Sergio Ermotti has to deliver. Today was the first payday. UBS’s results of almost one billion net profit have turned out better than expected.
All’s well that ends well? It’s too early to tell. Up to now, Ermotti has been delivering exactly what is required of him. However, for lasting proof that UBS has a future under his leadership more is needed. The banker from Ticino knows that now is the time for UBS to look good.
The future can wait, it’s the current impression that counts. But this strategy can back-fire. Under Ermotti’s regime, UBS has become a giant construction site. While the bank is operating at full steam, it is being completely re-built – from a casino trading house, to a leading global asset manager.
There is so much carving and digging going on, that observers have lost sight of the bigger picture. And the man, who should be holding the strings in the back room is going on a rally for a few weeks.
The funny thing about this reconstruction of the century is that the great change away from risky trading operations towards supposed stable Swiss-made asset management activities should be happening under the watch of committed investment banker Ermotti, of all people.
It has yet to be seen how seriously the strong man at the helm of Switzerland’s largest bank is taking the task. For there are doubts when you look closely at Ermotti’s conspirators. His closest allies all come out of the same kitchen.
Investment bank CEO Andrea Orcel and head of UBS America, Bob McCann are, like Ermotti former Merrill Lynch stars.
But they don’t just have that in common. All three have had similar careers; they grew up in stock-broking. And stockbrokers are salesmen. Up and down, buying and selling – that is their world.
By contrast, specialists in the interest markets understand context. They have to grapple with interest rates as they affect price of money and the future – their impact on the large balance sheet is part of their daily bread.
To sell well means telling a convincing story; and Ermotti and his Merrill Lynch boys are very good at doing that.
While at Merrill Lynch, the bank with the bull logo, Ermotti & Co practised the most aggressive investment banking, even by Wall Street’s standards. In the end, Merrill crashed into the wall and had to be rescued by the giant Bank of America.
Merrill’s downfall did not affect the old connections. The Merrill boys trust each other to this day – they encourage each other, thereby fueling their careers.
Today it is these three testosterone-fuelled UBS stars who are steering the whole bank according to their whims.
They need fear no resistance. UBS President Axel Weber, an ex central banker is leaving the three conspirators to their own devices. Weber loves the pulpit and is happy to leave operations to his management team.

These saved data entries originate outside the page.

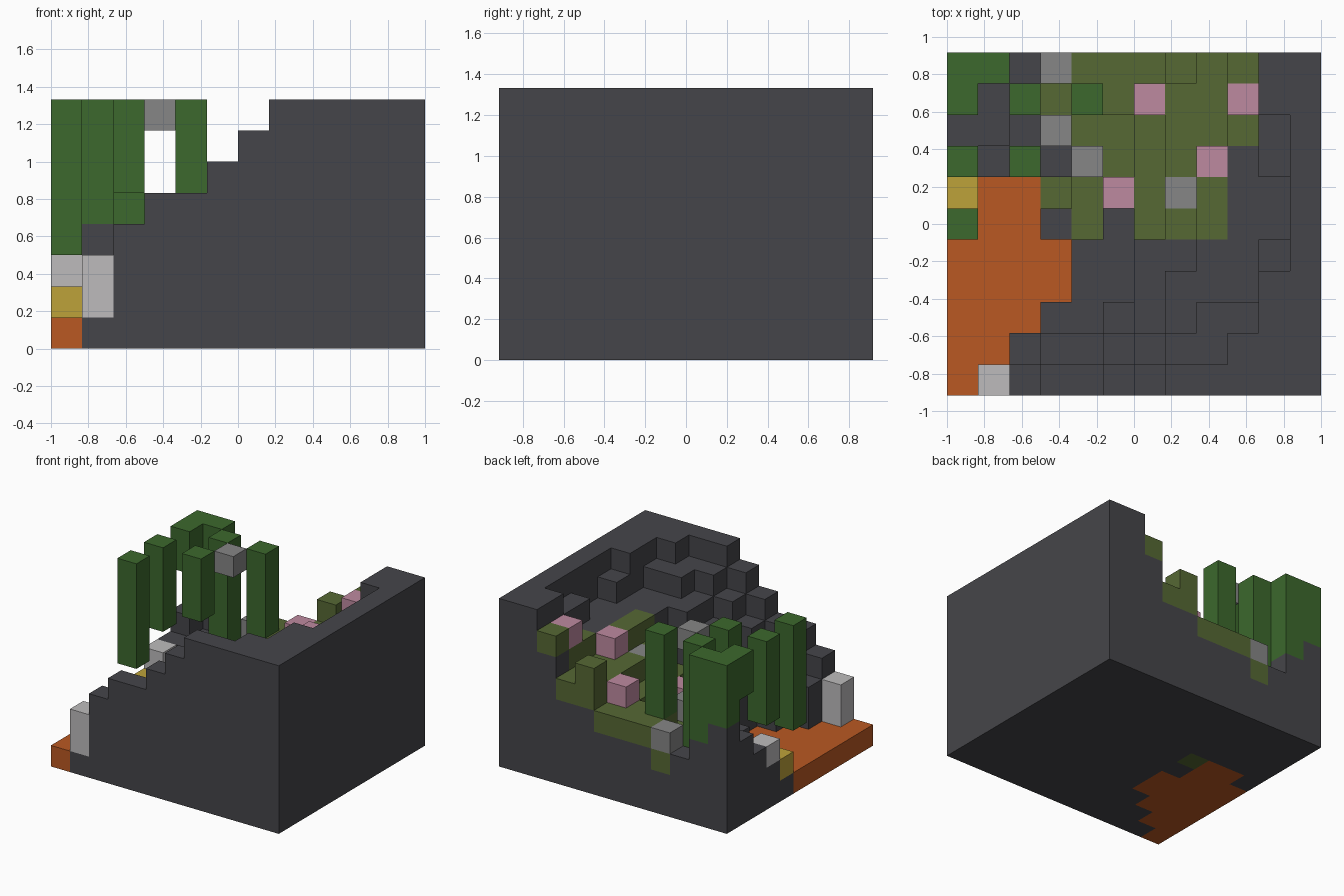
import bpy, bmesh
from mathutils import Vector

if "Cube" in bpy.data.objects:
    bpy.data.objects.remove(bpy.data.objects["Cube"])

COLS, ROWS = 12, 11
CELL = 2 / COLS

COLOURS = {
    "rock": ("dark_grey", (.060, .060, .068)),
    "floor": ("burnt_orange", (.49, .098, .016)),
    "moss": ("olive", (.093, .138, .034)),
    "column": ("leaf_green", (.045, .140, .026)),
    "blossom": ("pink", (.515, .254, .352)),
    "stone": ("mid_grey", (.238, .238, .238)),
    "pale_stone": ("light_grey", (.51, .50, .505)),
    "lamp": ("mustard", (.51, .36, .042)),
}

# Terrain heights in cells, one string per row from front to back
HEIGHTS = [
    "114556788888",
    "113445677888",
    "111334567788",
    "111133566688",
    "111133556678",
    "111223456668",
    "111123446668",
    "222233455678",
    "332333455678",
    "433344455688",
    "543344465788",
]
# Top layer of each column: r rock, f floor, m moss
COVER = [
    "frrrrrrrrrrr",
    "ffrrrrrrrrrr",
    "fffrrrrrrrrr",
    "ffffrrrrrrrr",
    "ffffrrrrrrrr",
    "fffrmrmmmrrr",
    "rffmmmmmmrrr",
    "rrrrmmmmmrrr",
    "rrrmmmmmmmrr",
    "rrrmmmmmmmrr",
    "rrrmmmmmmmrr",
]
KINDS = {"r": "rock", "f": "floor", "m": "moss"}

cells = {}


def stack(kind, x, y, bottom, top):
    """Fill a vertical run of cells with one kind."""
    for z in range(bottom, top):
        cells[x, y, z] = kind


# Terrain columns with their covering layer
for y, (heights, cover) in enumerate(zip(HEIGHTS, COVER)):
    for x, (h, c) in enumerate(zip(heights, cover)):
        stack("rock", x, y, 0, int(h))
        stack(KINDS[c], x, y, int(h) - 1, int(h))
stack("moss", 7, 10, 4, 6)

# Tall green columns, some of them hanging
for x, y, bottom in ((0, 5, 3), (0, 7, 4), (2, 7, 5), (0, 9, 6),
                     (2, 9, 3), (4, 9, 4), (0, 10, 5), (1, 10, 4)):
    stack("column", x, y, bottom, 8)

# Blossoms, stones and the lamp
for x, y, z in ((6, 9, 4), (9, 9, 6), (8, 7, 5), (5, 6, 3)):
    stack("blossom", x, y, z, z + 1)
for x, y, z in ((3, 8, 7), (3, 10, 3), (4, 7, 3), (7, 6, 4)):
    stack("stone", x, y, z, z + 1)
stack("pale_stone", 1, 0, 1, 3)
stack("pale_stone", 0, 7, 2, 3)
stack("lamp", 0, 6, 1, 2)


def make_material(name, rgb):
    mat = bpy.data.materials.new(name)
    mat.use_nodes = True
    colour = (*rgb, 1)
    mat.diffuse_color = colour
    bsdf = next(n for n in mat.node_tree.nodes if n.type == "BSDF_PRINCIPLED")
    bsdf.inputs["Base Color"].default_value = colour
    bsdf.inputs["Roughness"].default_value = .9
    return mat


def build(kind):
    """Skin the exposed sides of every cell of one kind."""
    bm = bmesh.new()
    origin = Vector((-COLS / 2, -ROWS / 2, 0))
    for cell, k in cells.items():
        if k != kind:
            continue
        for axis in range(3):
            for side in (-1, 1):
                step = [0, 0, 0]
                step[axis] = side
                if tuple(a + b for a, b in zip(cell, step)) in cells:
                    continue
                u, v = Vector((0, 0, 0)), Vector((0, 0, 0))
                u[(axis + 1) % 3] = 1
                v[(axis + 2) % 3] = 1
                p = Vector(cell) + origin
                if side > 0:
                    p[axis] += 1
                corners = [p, p + u, p + u + v, p + v]
                if side < 0:
                    corners.reverse()
                bm.faces.new([bm.verts.new(c * CELL) for c in corners])
    bmesh.ops.remove_doubles(bm, verts=bm.verts, dist=CELL / 100)
    mesh = bpy.data.meshes.new(kind)
    bm.to_mesh(mesh)
    bm.free()
    mesh.materials.append(make_material(*COLOURS[kind]))
    bpy.context.collection.objects.link(bpy.data.objects.new(kind, mesh))


for kind in COLOURS:
    build(kind)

Former Merrill people are even making themselves felt amongst wealth management, usually a Swiss specialty. The family office for the very well-heeled is led by a ex top Merrill man and a close Ermotti confidant.
Salesmen like Ermotti know all about the importance of appearance and reality. Image is important, the rest comes later.
Ermotti’s predecessor Oswald Grübel belonged to another calibre. The German with a Swiss mentality spent virtually his whole career in the interest rate business. This enabled him to assess the big connections between balance sheet and world development.
Grübel was also known for being a trader who was capable of completing deals in split seconds; nevertheless he knew all about complex banking matters, since he learnt about trading from the interest rate side of things rather than from share trading.
The effect of Ermotti’s strategy based on good selling and glamour is particularly visible in the back office. Here, where real banking takes place on a daily basis, asset stripping of historic proportions is taking place.
IT, human resources, finance and risk management are being cut up, shifted and re-built. Thousands of jobs are being cut and no stone is left unturned.
So, the fact that Ermotti’s UBS has managed to earn 1 billion after tax in the first quarter and has attracted 24 billion in new money can only be seen as a good performance.
However, the Swiss gambler is clever enough to know that the future is uncertain.
Ermotti wrote today, with an eye on the uncertain international situation: “It would make further improvements in prevailing market conditions unlikely and would consequently generate headwinds for revenue growth, net interest margins and net new money.”
Smart Ermotti has already prepared an excuse in the event that his “big story” ends badly.